Your assignment ▸ Retype, word for word, every line of the records below starting at the one that contains "pin.data.materials.append(grey)" and ending at the one that contains "spline.use_smooth = True"; include both of those lines and nothing more.

[Data in this exercise Boundary: Start]

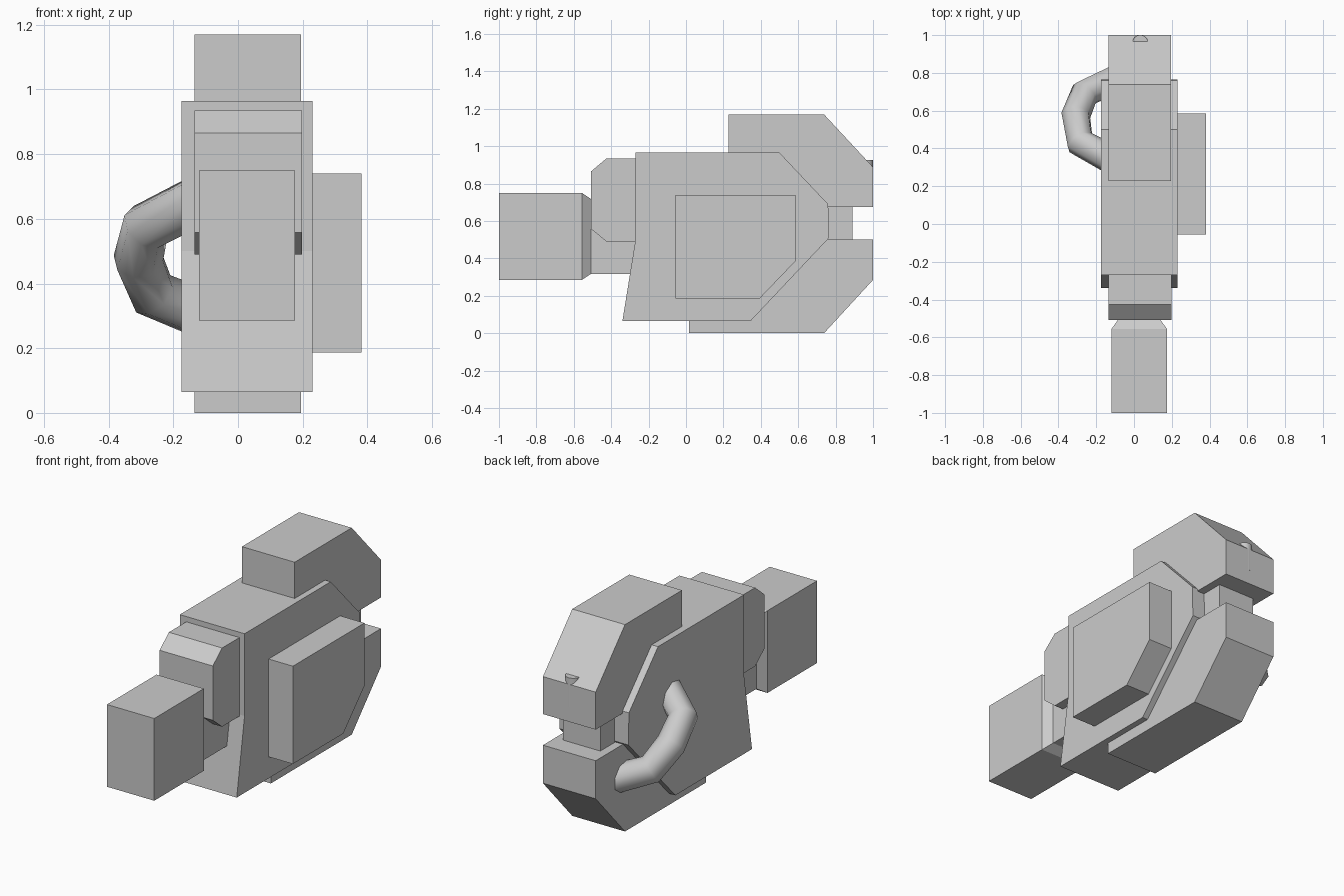
import bpy, bmesh, math

if "Cube" in bpy.data.objects:
    bpy.data.objects.remove(bpy.data.objects["Cube"])

grey = bpy.data.materials.new("plain grey")
grey.diffuse_color = (0.6, 0.6, 0.6, 1)
grey.use_nodes = True
grey.node_tree.nodes["Principled BSDF"].inputs["Base Color"].default_value = grey.diffuse_color


def add_object(name, bm):
    bmesh.ops.recalc_face_normals(bm, faces=bm.faces)
    mesh = bpy.data.meshes.new(name)
    bm.to_mesh(mesh)
    bm.free()
    mesh.materials.append(grey)
    obj = bpy.data.objects.new(name, mesh)
    bpy.context.collection.objects.link(obj)
    return obj


def slab(name, x0, x1, profile):
    """Extrude a (y, z) side profile from x0 to x1."""
    bm = bmesh.new()
    face = bm.faces.new([bm.verts.new((x0, y, z)) for y, z in profile])
    ext = bmesh.ops.extrude_face_region(bm, geom=[face])
    for v in ext["geom"]:
        if isinstance(v, bmesh.types.BMVert):
            v.co.x = x1
    return add_object(name, bm)


def box(name, x0, x1, y0, y1, z0, z1):
    return slab(name, x0, x1, [(y0, z0), (y1, z0), (y1, z1), (y0, z1)])


# Main housing and side plate
slab("housing", -0.175, 0.23, [(-0.27, 0.965), (0.5, 0.965), (0.76, 0.69), (0.765, 0.51),
                               (0.345, 0.065), (-0.34, 0.065), (-0.27, 0.5)])
slab("side_plate", 0.23, 0.382, [(-0.055, 0.74), (0.585, 0.74), (0.585, 0.385),
                                 (0.395, 0.187), (-0.055, 0.187)])

# Rear blocks and the link between them
slab("upper_rear_block", -0.135, 0.195, [(0.228, 1.17), (0.738, 1.17), (1, 0.888),
                                         (1, 0.676), (0.228, 0.676)])
slab("lower_rear_block", -0.135, 0.195, [(0.015, 0), (0.738, 0), (1, 0.285),
                                         (1, 0.5), (0.015, 0.5)])
box("rear_link", -0.087, 0.148, 0.6, 0.89, 0.45, 0.72)

# Front block, neck and muzzle
slab("front_block", -0.135, 0.198, [(-0.508, 0.865), (-0.425, 0.935), (-0.25, 0.935),
                                    (-0.25, 0.49), (-0.425, 0.49), (-0.508, 0.558)])
box("neck", -0.085, 0.14, -0.51, -0.2, 0.317, 0.718)
box("muzzle", -0.12, 0.176, -1, -0.557, 0.285, 0.75)

# Tapered collar behind the muzzle
bm = bmesh.new()
rings = []
for y, x0, x1, z0, z1 in [(-0.557, -0.12, 0.176, 0.285, 0.75), (-0.508, -0.085, 0.14, 0.317, 0.718)]:
    rings.append([bm.verts.new(c) for c in ((x0, y, z0), (x1, y, z0), (x1, y, z1), (x0, y, z1))])
    bm.faces.new(rings[-1])
for i in range(4):
    j = (i + 1) % 4
    bm.faces.new((rings[0][i], rings[0][j], rings[1][j], rings[1][i]))
add_object("muzzle_collar", bm)

# Small rounded pin set into the upper rear block
bpy.ops.mesh.primitive_cylinder_add(vertices=16, radius=0.041, depth=0.165, location=(0.033, 0.96, 0.8425))
pin = bpy.context.object
pin.name = "rear_pin"
pin.data.materials.append(grey)
bpy.ops.object.shade_smooth_by_angle(angle=math.radians(40))

# Bent carrying handle on the left side
path = [(-0.08, 0.32, 0.68), (-0.285, 0.432, 0.575), (-0.308, 0.575, 0.478),
        (-0.262, 0.69, 0.368), (-0.08, 0.775, 0.295)]
curve = bpy.data.curves.new("side_handle", "CURVE")
curve.dimensions = "3D"
curve.bevel_depth = 0.078
curve.bevel_resolution = 2
curve.use_fill_caps = True
spline = curve.splines.new("POLY")
spline.points.add(len(path) - 1)
for point, co in zip(spline.points, path):
    point.co = (*co, 1)
spline.use_smooth = True
curve.materials.append(grey)
bpy.context.collection.objects.link(bpy.data.objects.new("side_handle", curve))
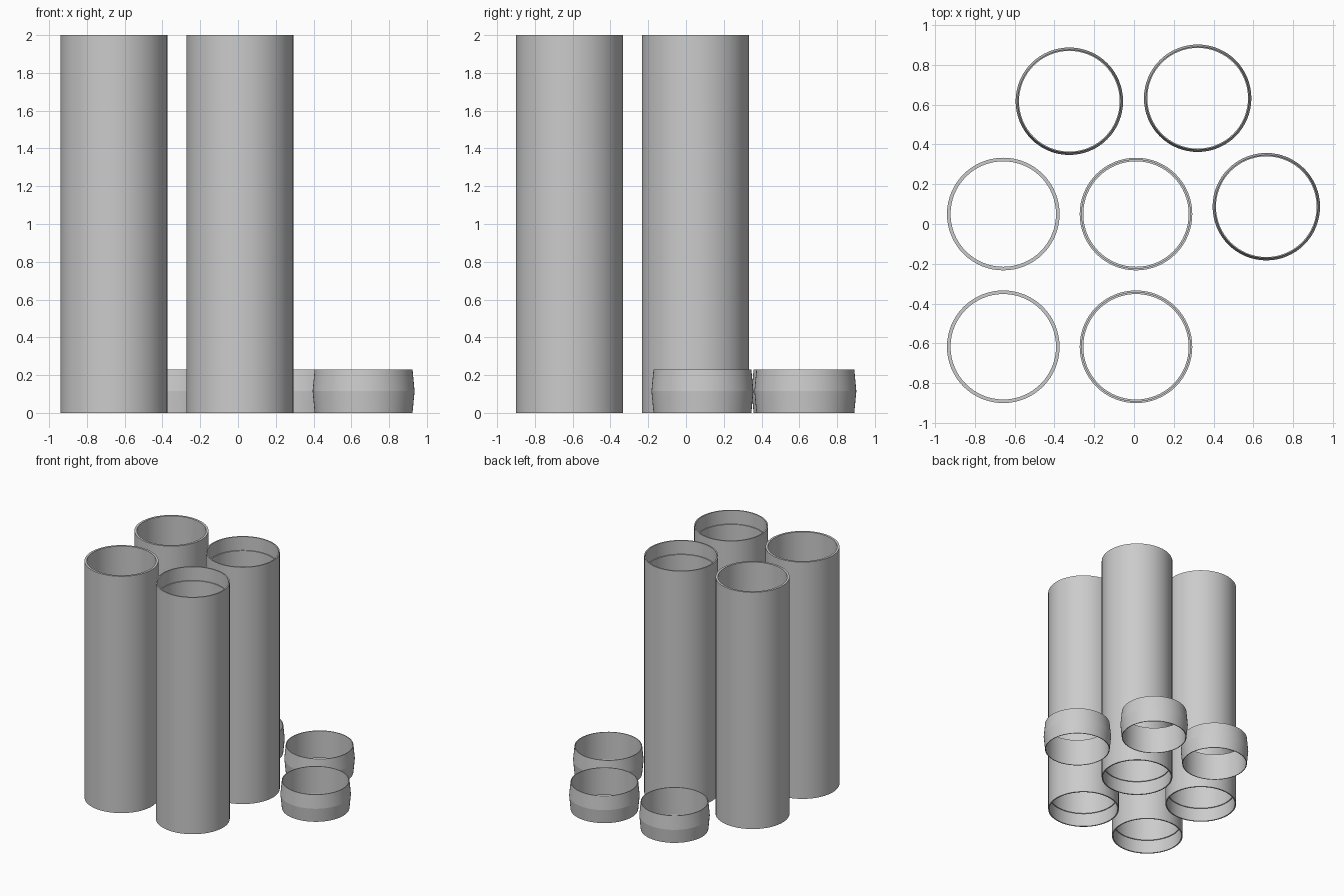
import bpy
import bmesh
import math

if "Cube" in bpy.data.objects:
    bpy.data.objects.remove(bpy.data.objects["Cube"])

SEGMENTS = 64
grey = bpy.data.materials.new("plain grey")
grey.diffuse_color = (0.6, 0.6, 0.6, 1)
grey.use_nodes = True
grey.node_tree.nodes["Principled BSDF"].inputs["Base Color"].default_value = grey.diffuse_color


def ring(name, profile, x, y):
    """Revolve a closed (radius, height) profile around z."""
    bm = bmesh.new()
    loops = []
    for i in range(SEGMENTS):
        a = 2 * math.pi * i / SEGMENTS
        loops.append([bm.verts.new((r * math.cos(a), r * math.sin(a), z))
                      for r, z in profile])
    n = len(profile)
    for i in range(SEGMENTS):
        a, b = loops[i], loops[(i + 1) % SEGMENTS]
        for j in range(n):
            k = (j + 1) % n
            bm.faces.new((a[j], b[j], b[k], a[k]))
    bmesh.ops.recalc_face_normals(bm, faces=bm.faces)
    mesh = bpy.data.meshes.new(name)
    bm.to_mesh(mesh)
    bm.free()
    mesh.materials.append(grey)
    obj = bpy.data.objects.new(name, mesh)
    obj.location = (x, y, 0)
    bpy.context.collection.objects.link(obj)
    bpy.ops.object.select_all(action='DESELECT')
    obj.select_set(True)
    bpy.context.view_layer.objects.active = obj
    # Low angle keeps the rims, ledges and coupler ridge crisp
    bpy.ops.object.shade_smooth_by_angle(angle=math.radians(7))


OUTER, SOCKET, BORE = 0.283, 0.273, 0.265
HEIGHT, DEPTH = 2.0, 0.115

# End tubes have a socket at the bottom; middle tubes have one at both ends
socket_bottom = [(OUTER, HEIGHT), (OUTER, 0), (SOCKET, 0), (SOCKET, DEPTH), (BORE, DEPTH)]
end_profile = socket_bottom + [(BORE, HEIGHT)]
middle_profile = socket_bottom + [(BORE, HEIGHT - DEPTH), (SOCKET, HEIGHT - DEPTH),
                                  (SOCKET, HEIGHT)]
for y, row in ((-0.617, "front"), (0.05, "back")):
    ring(f"{row}_end_tube", end_profile, -0.657, y)
    ring(f"{row}_middle_tube", middle_profile, 0.01, y)

# Short couplers, widest at mid height
coupler_profile = [(0.259, 0), (0.27, DEPTH), (0.259, 2 * DEPTH),
                   (0.253, 2 * DEPTH), (0.253, 0)]
for i, (x, y) in enumerate(((0.665, 0.087), (0.32, 0.632), (-0.325, 0.617))):
    ring(f"coupler_{i + 1}", coupler_profile, x, y)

[Data in this exercise Boundary: End]

Task result ▸
pin.data.materials.append(grey)
bpy.ops.object.shade_smooth_by_angle(angle=math.radians(40))

# Bent carrying handle on the left side
path = [(-0.08, 0.32, 0.68), (-0.285, 0.432, 0.575), (-0.308, 0.575, 0.478),
        (-0.262, 0.69, 0.368), (-0.08, 0.775, 0.295)]
curve = bpy.data.curves.new("side_handle", "CURVE")
curve.dimensions = "3D"
curve.bevel_depth = 0.078
curve.bevel_resolution = 2
curve.use_fill_caps = True
spline = curve.splines.new("POLY")
spline.points.add(len(path) - 1)
for point, co in zip(spline.points, path):
    point.co = (*co, 1)
spline.use_smooth = True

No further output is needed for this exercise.